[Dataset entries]
=== Begin Enclosure ===

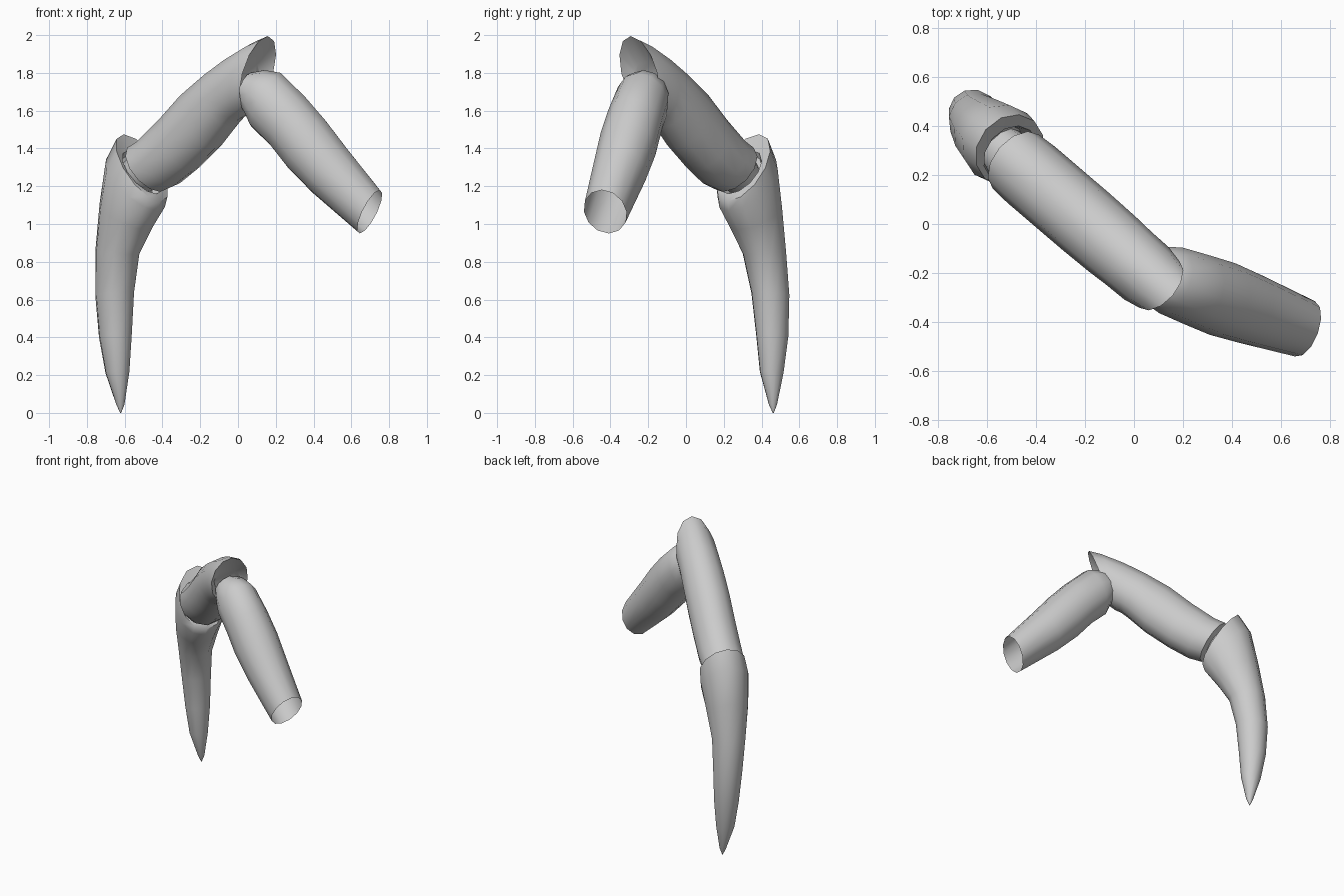
import bpy, bmesh, math
from mathutils import Vector

SIDES = 12


def loft(name, heading, sections, cap_start=True, cap_end=True):
    """Skin elliptical rings. Each section is (outer q, outer z, inner q, inner z,
    half width, side offset), with q measured along the horizontal heading."""
    along = Vector((heading[0], heading[1], 0)).normalized()
    side = Vector((abs(along.y), abs(along.x), 0))
    bm = bmesh.new()
    rings = []
    for qo, zo, qi, zi, half, off in sections:
        outer = along * qo + side * off + Vector((0, 0, zo))
        inner = along * qi + side * off + Vector((0, 0, zi))
        mid, arm = (outer + inner) / 2, (outer - inner) / 2
        ring = []
        for i in range(SIDES):
            t = 2 * math.pi * i / SIDES
            ring.append(bm.verts.new(mid + arm * math.cos(t) + side * half * math.sin(t)))
        rings.append(ring)
    for a, b in zip(rings, rings[1:]):
        for i in range(SIDES):
            j = (i + 1) % SIDES
            bm.faces.new((a[i], a[j], b[j], b[i]))
    if cap_start:
        bm.faces.new(rings[0])
    if cap_end:
        bm.faces.new(rings[-1])
    bmesh.ops.recalc_face_normals(bm, faces=bm.faces)
    mesh = bpy.data.meshes.new(name)
    bm.to_mesh(mesh)
    bm.free()
    obj = bpy.data.objects.new(name, mesh)
    bpy.context.collection.objects.link(obj)
    bpy.ops.object.select_all(action='DESELECT')
    obj.select_set(True)
    bpy.context.view_layer.objects.active = obj
    bpy.ops.object.shade_smooth_by_angle(angle=math.radians(45))
    return obj


# Upper leg: necked into the knee, open at the body end
P1 = -0.165
loft("upper_leg", (0.94, -0.34), [
    (0.13, 1.80, 0.07, 1.64, 0.09, P1),
    (0.21, 1.815, 0.115, 1.57, 0.125, P1),
    (0.30, 1.80, 0.14, 1.51, 0.142, P1),
    (0.44, 1.67, 0.24, 1.42, 0.15, P1),
    (0.55, 1.55, 0.34, 1.30, 0.155, P1),
    (0.655, 1.42, 0.48, 1.165, 0.145, P1),
    (0.857, 1.18, 0.745, 0.95, 0.12, P1),
], cap_end=False)

# Middle leg: hooded socket at the knee, flared lip and neck at the ankle
P2 = -0.12
loft("middle_leg", (-0.76, 0.65), [
    (-0.20, 1.86, -0.14, 1.68, 0.09, P2),
    (-0.31, 1.995, -0.17, 1.60, 0.125, P2),
    (-0.22, 1.965, -0.12, 1.56, 0.14, P2),
    (-0.06, 1.89, -0.09, 1.545, 0.142, P2),
    (0.08, 1.81, -0.05, 1.51, 0.147, P2),
    (0.25, 1.70, 0.06, 1.40, 0.15, P2),
    (0.40, 1.57, 0.22, 1.28, 0.15, P2),
    (0.55, 1.455, 0.35, 1.20, 0.15, P2),
    (0.62, 1.42, 0.44, 1.17, 0.145, P2),
    (0.61, 1.37, 0.48, 1.20, 0.11, P2),
    (0.68, 1.32, 0.56, 1.15, 0.10, P2),
])

# Claw tip: bevelled socket mouth tapering to a curved point
loft("claw_tip", (-0.76, 0.65), [
    (0.68, 1.36, 0.54, 1.14, 0.10, -0.11),
    (0.665, 1.39, 0.475, 1.16, 0.125, -0.11),
    (0.71, 1.475, 0.455, 1.12, 0.155, -0.10),
    (0.78, 1.36, 0.47, 1.07, 0.165, -0.105),
    (0.83, 1.12, 0.55, 0.97, 0.145, -0.106),
    (0.875, 0.86, 0.635, 0.84, 0.115, -0.10),
    (0.893, 0.62, 0.68, 0.64, 0.10, -0.085),
    (0.88, 0.40, 0.70, 0.42, 0.085, -0.075),
    (0.845, 0.21, 0.715, 0.22, 0.063, -0.07),
    (0.795, 0.045, 0.75, 0.045, 0.022, -0.055),
    (0.775, 0.0, 0.77, 0.0, 0.003, -0.053),
])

=== End Enclosure ===

▶ The task
Please count the lines in the records that contain "rings" and reply with the count alone.

▶ Response to the task
6